__PROBLEM TO WORK ON__:
From the records below, return every line containing the word "data".

__PROVIDED RECORDS__:
----------------
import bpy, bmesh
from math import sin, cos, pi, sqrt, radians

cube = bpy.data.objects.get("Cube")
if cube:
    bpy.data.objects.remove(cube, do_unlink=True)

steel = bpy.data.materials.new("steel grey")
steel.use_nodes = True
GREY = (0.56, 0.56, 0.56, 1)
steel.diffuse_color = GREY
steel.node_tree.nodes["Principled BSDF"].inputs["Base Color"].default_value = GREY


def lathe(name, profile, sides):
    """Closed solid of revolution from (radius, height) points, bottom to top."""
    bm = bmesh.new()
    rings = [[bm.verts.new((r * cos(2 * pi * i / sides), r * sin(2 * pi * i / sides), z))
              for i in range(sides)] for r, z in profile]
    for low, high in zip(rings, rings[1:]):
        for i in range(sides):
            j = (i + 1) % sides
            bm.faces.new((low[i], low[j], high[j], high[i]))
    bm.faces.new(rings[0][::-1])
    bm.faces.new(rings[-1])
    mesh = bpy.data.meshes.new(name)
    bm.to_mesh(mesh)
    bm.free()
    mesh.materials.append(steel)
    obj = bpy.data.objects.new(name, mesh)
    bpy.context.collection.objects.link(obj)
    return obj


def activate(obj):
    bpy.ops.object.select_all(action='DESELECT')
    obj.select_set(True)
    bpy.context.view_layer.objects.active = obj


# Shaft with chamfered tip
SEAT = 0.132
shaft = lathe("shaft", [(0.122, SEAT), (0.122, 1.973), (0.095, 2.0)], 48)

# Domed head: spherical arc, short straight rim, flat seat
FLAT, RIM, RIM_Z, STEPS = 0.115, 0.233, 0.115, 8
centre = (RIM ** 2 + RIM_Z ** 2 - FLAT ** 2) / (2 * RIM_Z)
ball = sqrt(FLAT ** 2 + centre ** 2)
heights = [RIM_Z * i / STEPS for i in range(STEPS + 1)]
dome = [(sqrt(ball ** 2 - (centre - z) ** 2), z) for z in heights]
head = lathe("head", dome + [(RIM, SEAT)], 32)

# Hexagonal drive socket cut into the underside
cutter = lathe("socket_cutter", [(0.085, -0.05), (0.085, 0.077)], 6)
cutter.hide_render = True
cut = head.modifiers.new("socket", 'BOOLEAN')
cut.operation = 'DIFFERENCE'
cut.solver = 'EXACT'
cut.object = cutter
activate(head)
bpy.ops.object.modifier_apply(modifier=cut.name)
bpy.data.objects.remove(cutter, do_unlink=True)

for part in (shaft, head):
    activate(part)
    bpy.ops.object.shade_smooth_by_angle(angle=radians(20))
----------------
__ANSWER TO THIS PROBLEM__:
cube = bpy.data.objects.get("Cube")
    bpy.data.objects.remove(cube, do_unlink=True)
steel = bpy.data.materials.new("steel grey")
    mesh = bpy.data.meshes.new(name)
    obj = bpy.data.objects.new(name, mesh)
bpy.data.objects.remove(cutter, do_unlink=True)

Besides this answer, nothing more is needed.